See it in Motion

See it in Motion: Three-Way Miter Joint

comments (2) May 29th, 2012 in blogs, videos

thumbs up 41 users recommend

For use with "See It In Motion" or other QR referenced content only

Video Length: 0:28
Produced by: Ed Pirnik

Use the See it in Motion QR codes in Fine Woodworking magazine to access a variety of short video clips that will help you better understand the jigs, tips, and techniques our authors use in every issue. Just download a QR Reader app on your smart phone and use it to scan the See it in Motion code icons found in the magazine.


The Most Complex Woodworking Joint You May Ever Cut
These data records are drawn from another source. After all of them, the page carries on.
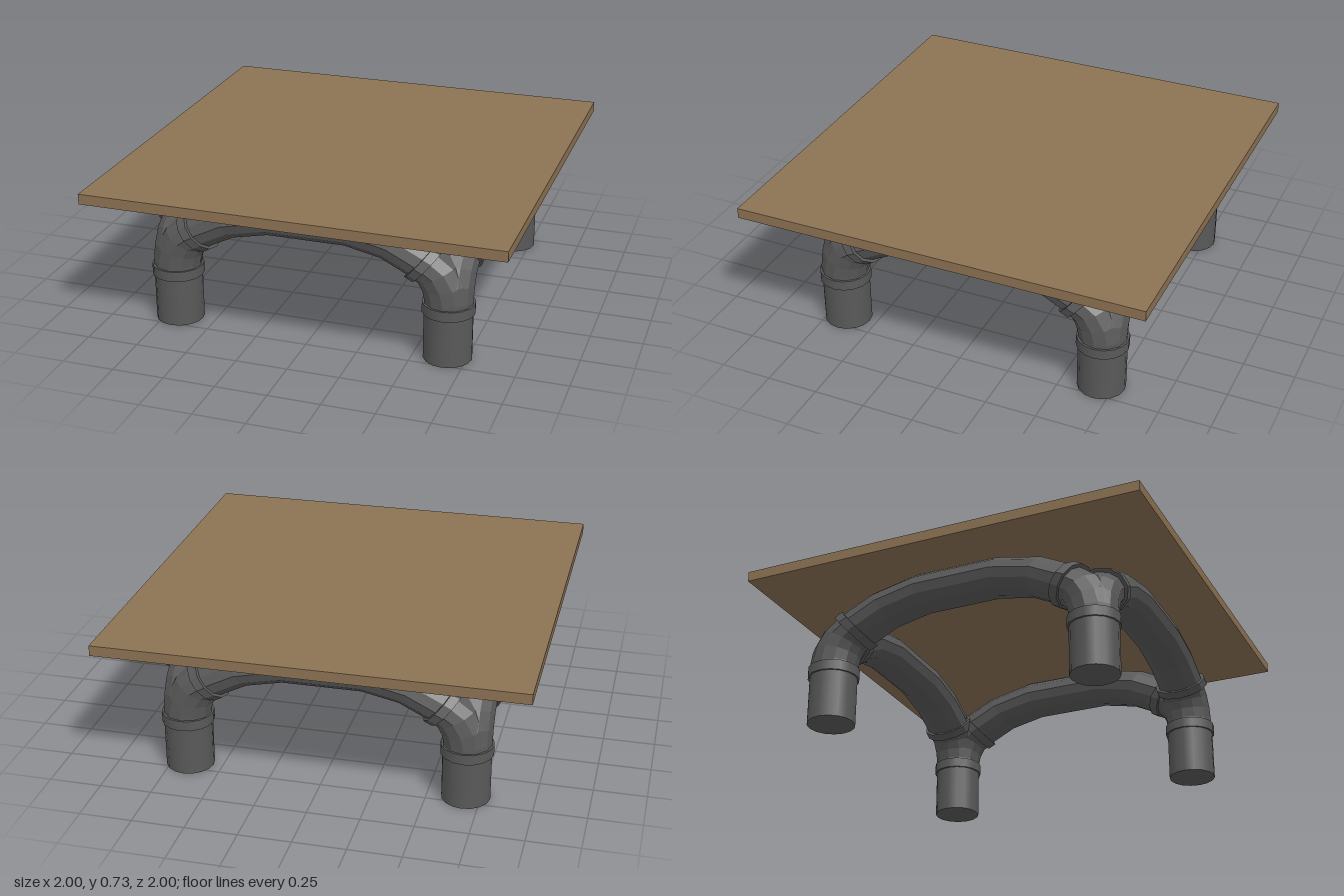
import * as THREE from 'three';

const SIDES = 12, PIPE_R = 0.115, COLLAR_R = 0.132, FLATTEN = 0.78;
const HALF = 0.67, OFF_X = -0.01, OFF_Z = -0.018;

// Capped tube along a path in the xy plane, with mitred rings.
function sweep(path, radius) {
  const pos = [], idx = [], n = path.length;
  path.forEach(([x, y], i) => {
    const unit = (a, b) => new THREE.Vector2(b[0] - a[0], b[1] - a[1]).normalize();
    const d = new THREE.Vector2();
    if (i > 0) d.add(unit(path[i - 1], path[i]));
    if (i < n - 1) d.add(unit(path[i], path[i + 1]));
    d.normalize();
    for (let j = 0; j < SIDES; j++) {
      const a = (j / SIDES) * Math.PI * 2, c = Math.sin(a) * radius;
      pos.push(x - d.y * c, y + d.x * c, Math.cos(a) * radius);
    }
  });
  for (let i = 0; i < n - 1; i++) {
    for (let j = 0; j < SIDES; j++) {
      const k = (j + 1) % SIDES, a = i * SIDES + j, b = i * SIDES + k;
      idx.push(a, a + SIDES, b, b, a + SIDES, b + SIDES);
    }
  }
  const last = (n - 1) * SIDES;
  for (let j = 1; j < SIDES - 1; j++) {
    idx.push(0, j, j + 1, last, last + j + 1, last + j);
  }
  const g = new THREE.BufferGeometry();
  g.setAttribute('position', new THREE.Float32BufferAttribute(pos, 3));
  g.setIndex(idx);
  // Make sure the faces point outwards
  const p = g.attributes.position, v = [0, 1, 2].map((k) => new THREE.Vector3().fromBufferAttribute(p, idx[k]));
  const normal = v[1].clone().sub(v[0]).cross(v[2].clone().sub(v[0]));
  const out = v[0].clone().sub(new THREE.Vector3(path[0][0], path[0][1], 0));
  if (normal.dot(out) < 0) {
    for (let k = 0; k < idx.length; k += 3) [idx[k], idx[k + 1]] = [idx[k + 1], idx[k]];
    g.setIndex(idx);
  }
  const flat = g.toNonIndexed();
  flat.computeVertexNormals();
  return flat;
}

export function createModel() {
  const model = new THREE.Group();
  model.name = 'pipeTable';
  const wood = new THREE.MeshStandardMaterial({ color: 0x8c7253 });
  wood.name = 'wood';
  const iron = new THREE.MeshStandardMaterial({ color: 0x595959 });
  iron.name = 'iron';

  const add = (parent, geometry, material, name, x = 0, y = 0, z = 0) => {
    const mesh = new THREE.Mesh(geometry, material);
    mesh.name = name;
    mesh.position.set(x, y, z);
    parent.add(mesh);
    return mesh;
  };

  // Square top
  add(model, new THREE.BoxGeometry(2, 0.05, 2), wood, 'tableTop', 0, 0.705, 0);

  const frame = new THREE.Group();
  frame.name = 'pipeFrame';
  frame.position.set(OFF_X, 0, OFF_Z);
  model.add(frame);

  // Legs with a collar under each elbow
  const legGeo = new THREE.CylinderGeometry(PIPE_R, PIPE_R, 0.26, 16);
  const collarGeo = new THREE.CylinderGeometry(0.124, 0.124, 0.05, 16);
  for (const x of [-HALF, HALF]) {
    for (const z of [-HALF, HALF]) {
      add(frame, legGeo, iron, 'leg', x, 0.13, z);
      add(frame, collarGeo, iron, 'legCollar', x, 0.26, z);
    }
  }

  // Arched pipes between neighbouring legs: elbow, collar, then a shallow arch
  const half = [
    [-HALF, 0.25], [-HALF, 0.3], [-0.655, 0.365], [-0.62, 0.425],
    [-0.55, 0.475], [-0.4, 0.55], [-0.2, 0.593],
  ].map(([x, y]) => [x, y / FLATTEN]);
  const mirror = half.map(([x, y]) => [-x, y]).reverse();
  const archGeo = sweep([...half, ...mirror], PIPE_R);
  const ringGeos = [1, -1].map((s) => sweep(
    [[-0.577 * s, 0.461 / FLATTEN], [-0.538 * s, 0.481 / FLATTEN]], COLLAR_R));

  for (let i = 0; i < 4; i++) {
    const side = new THREE.Group();
    side.name = 'archSide';
    const a = (i * Math.PI) / 2;
    side.rotation.y = a;
    side.position.set(Math.sin(a) * HALF, 0, Math.cos(a) * HALF);
    side.scale.y = FLATTEN;
    add(side, archGeo, iron, 'archPipe');
    ringGeos.forEach((g) => add(side, g, iron, 'elbowCollar'));
    frame.add(side);
  }
  return model;
}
In Fine Woodworking #227, furniture maker Andrew Hunter highlights his technique for producing a mind-blowing 3-way miter joint. At first glance, it might leave your head spinning. But with the help of a few modern conveniences like a router, drill press, and chopsaw, this intricate joint can be made quickly and precisely.

There are three keys to successfuly executing this joint. It might seem obvious, but the first is to start with perfectly straight, square stock. This allows for an exact layout, the second and most important step. Hunter has no problem with spending a day laying out a joint if need-be. Once he's confident with the layout, he can breathe easy, because there remains only the task of removing material up to the layout lines. Carefuly excavating to precisely laid out lines, the final step, should leave you with little or no fitting. You can see the joint in the video above, and learn how to cut and fit the joint in Hunter's article, Super-Strong 3-Way Miter.

posted in: blogs, videos, see it in motion, sim, Andrew Hunter, miter joint, three-way miter

Comments (2)

knottyguy knottyguy writes: Nope, I don't think I'm there yet.
Posted: 6:58 pm on January 12th

gemmaic gemmaic writes: I'm really proud of myself for making this joint. Firstly. I made it roughly, so I could actually see for myself how it actually worked, and the parts of the joint that had no tolerence.
The finished joint is incredibly strong.
I used 50 x 50mm (2 x 2) wood - what is the smallest size that this joint has been made with.
Thanks to Andrew Hunter and Fine Woodworking for sharing this amazing joint with us all.
Marcus Horrell, Peterborough, England
Posted: 6:01 am on October 8th

You must be logged in to post comments. Log in.

Save up to 51% on Fine Woodworking


Become a Better Woodworker


Get an up-close view of the furniture-making techniques highlighted within the pages of Fine Woodworking magazine.